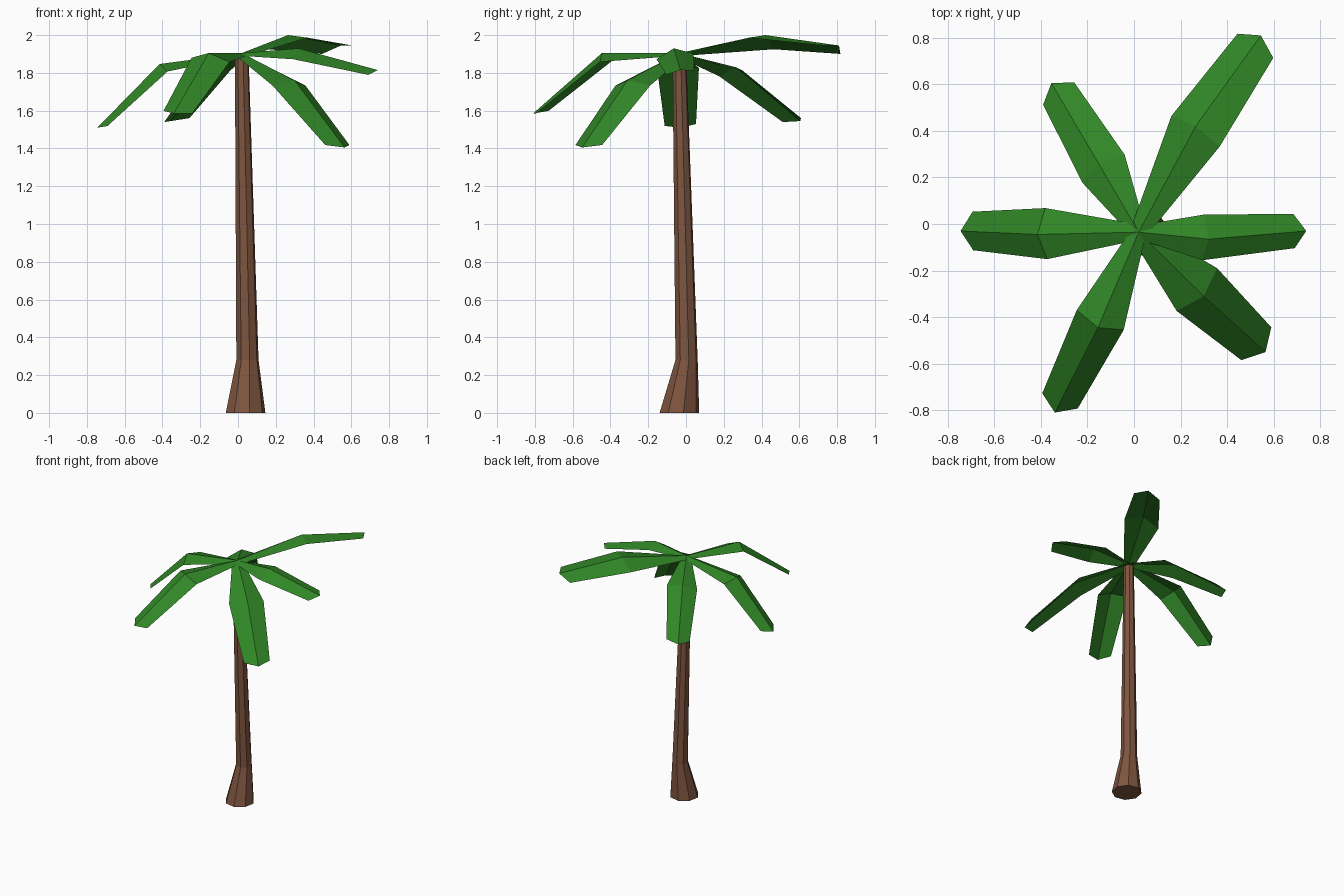
import bpy, bmesh, math
from mathutils import Vector, Matrix

if "Cube" in bpy.data.objects:
    bpy.data.objects.remove(bpy.data.objects["Cube"])

def material(name, rgb):
    m = bpy.data.materials.new(name)
    m.diffuse_color = (*rgb, 1)
    m.use_nodes = True
    m.node_tree.nodes["Principled BSDF"].inputs["Base Color"].default_value = m.diffuse_color
    return m

def add_object(name, bm, mat):
    me = bpy.data.meshes.new(name)
    bm.to_mesh(me)
    bm.free()
    me.materials.append(mat)
    ob = bpy.data.objects.new(name, me)
    bpy.context.collection.objects.link(ob)

bark = material("bark", (0.21, 0.09, 0.05))
green = material("leaf_green", (0.03, 0.24, 0.02))

# Trunk: eight-sided rings, flared at the foot
bm = bmesh.new()
rings = []
for x, y, z, r in [(0.04, -0.035, 0, 0.107), (0.05, 0.003, 0.28, 0.06),
                   (0.02, -0.035, 1.88, 0.037)]:
    angles = [math.tau * i / 8 + 0.2 for i in range(8)]
    rings.append([bm.verts.new((x + r * math.cos(a), y + r * math.sin(a), z))
                  for a in angles])
for lo, hi in zip(rings, rings[1:]):
    for i in range(8):
        j = (i + 1) % 8
        bm.faces.new((lo[i], lo[j], hi[j], hi[i]))
bm.faces.new(rings[0][::-1])
bm.faces.new(rings[-1])
add_object("trunk", bm, bark)

# Fronds: folded strips with a raised spine, bent halfway
CROWN = Vector((0.02, -0.035, 1.905))

def frond(name, mid, tip, roll, size):
    mid, tip = Vector(mid), Vector(tip)
    d0, d1 = (mid - CROWN).normalized(), (tip - mid).normalized()
    # spine point, direction, half width, edge setback, edge drop, roll
    rows = [(CROWN, d0, 0.033, 0.0, 0.015, 0),
            (mid, (d0 + d1).normalized(), 0.11, 0.02, 0.045, roll),
            (tip, d1, 0.083, 0.047, 0.028, roll)]
    bm = bmesh.new()
    strips = []
    for p, d, w, back, drop, turn in rows:
        side = Vector((-d.y, d.x, 0)).normalized()
        side = Matrix.Rotation(math.radians(turn), 3, d) @ side
        up = d.cross(side)
        edge = p - d * back - up * drop
        strips.append([bm.verts.new(v) for v in
                       (edge + side * w * size, p, edge - side * w * size)])
    for a, b in zip(strips, strips[1:]):
        for i in range(2):
            bm.faces.new((a[i], a[i + 1], b[i + 1], b[i]))
    add_object(name, bm, green)

fronds = [
    ("frond_back_right", (0.265, 0.42, 2.0), (0.545, 0.81, 1.945), 14, 1.15),
    ("frond_right", (0.32, -0.065, 1.93), (0.74, -0.03, 1.815), -9, 0.9),
    ("frond_front_right", (0.30, -0.31, 1.76), (0.565, -0.55, 1.405), 0, 1.15),
    ("frond_front_left", (-0.155, -0.445, 1.905), (-0.34, -0.81, 1.585), 6, 1),
    ("frond_left", (-0.415, -0.045, 1.847), (-0.745, -0.03, 1.51), 5, 1),
    ("frond_back_left", (-0.155, 0.265, 1.83), (-0.355, 0.605, 1.545), 9, 1),
]
# Rolls are measured about the outward direction: positive lowers the left edge
for name, mid, tip, roll, size in fronds:
    frond(name, mid, tip, -roll, size)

Task goal.
Can you restate all the records above word for word while dropping the pictures?

Answer to this exercise.
import bpy, bmesh, math
from mathutils import Vector, Matrix

if "Cube" in bpy.data.objects:
    bpy.data.objects.remove(bpy.data.objects["Cube"])

def material(name, rgb):
    m = bpy.data.materials.new(name)
    m.diffuse_color = (*rgb, 1)
    m.use_nodes = True
    m.node_tree.nodes["Principled BSDF"].inputs["Base Color"].default_value = m.diffuse_color
    return m

def add_object(name, bm, mat):
    me = bpy.data.meshes.new(name)
    bm.to_mesh(me)
    bm.free()
    me.materials.append(mat)
    ob = bpy.data.objects.new(name, me)
    bpy.context.collection.objects.link(ob)

bark = material("bark", (0.21, 0.09, 0.05))
green = material("leaf_green", (0.03, 0.24, 0.02))

# Trunk: eight-sided rings, flared at the foot
bm = bmesh.new()
rings = []
for x, y, z, r in [(0.04, -0.035, 0, 0.107), (0.05, 0.003, 0.28, 0.06),
                   (0.02, -0.035, 1.88, 0.037)]:
    angles = [math.tau * i / 8 + 0.2 for i in range(8)]
    rings.append([bm.verts.new((x + r * math.cos(a), y + r * math.sin(a), z))
                  for a in angles])
for lo, hi in zip(rings, rings[1:]):
    for i in range(8):
        j = (i + 1) % 8
        bm.faces.new((lo[i], lo[j], hi[j], hi[i]))
bm.faces.new(rings[0][::-1])
bm.faces.new(rings[-1])
add_object("trunk", bm, bark)

# Fronds: folded strips with a raised spine, bent halfway
CROWN = Vector((0.02, -0.035, 1.905))

def frond(name, mid, tip, roll, size):
    mid, tip = Vector(mid), Vector(tip)
    d0, d1 = (mid - CROWN).normalized(), (tip - mid).normalized()
    # spine point, direction, half width, edge setback, edge drop, roll
    rows = [(CROWN, d0, 0.033, 0.0, 0.015, 0),
            (mid, (d0 + d1).normalized(), 0.11, 0.02, 0.045, roll),
            (tip, d1, 0.083, 0.047, 0.028, roll)]
    bm = bmesh.new()
    strips = []
    for p, d, w, back, drop, turn in rows:
        side = Vector((-d.y, d.x, 0)).normalized()
        side = Matrix.Rotation(math.radians(turn), 3, d) @ side
        up = d.cross(side)
        edge = p - d * back - up * drop
        strips.append([bm.verts.new(v) for v in
                       (edge + side * w * size, p, edge - side * w * size)])
    for a, b in zip(strips, strips[1:]):
        for i in range(2):
            bm.faces.new((a[i], a[i + 1], b[i + 1], b[i]))
    add_object(name, bm, green)

fronds = [
    ("frond_back_right", (0.265, 0.42, 2.0), (0.545, 0.81, 1.945), 14, 1.15),
    ("frond_right", (0.32, -0.065, 1.93), (0.74, -0.03, 1.815), -9, 0.9),
    ("frond_front_right", (0.30, -0.31, 1.76), (0.565, -0.55, 1.405), 0, 1.15),
    ("frond_front_left", (-0.155, -0.445, 1.905), (-0.34, -0.81, 1.585), 6, 1),
    ("frond_left", (-0.415, -0.045, 1.847), (-0.745, -0.03, 1.51), 5, 1),
    ("frond_back_left", (-0.155, 0.265, 1.83), (-0.355, 0.605, 1.545), 9, 1),
]
# Rolls are measured about the outward direction: positive lowers the left edge
for name, mid, tip, roll, size in fronds:
    frond(name, mid, tip, -roll, size)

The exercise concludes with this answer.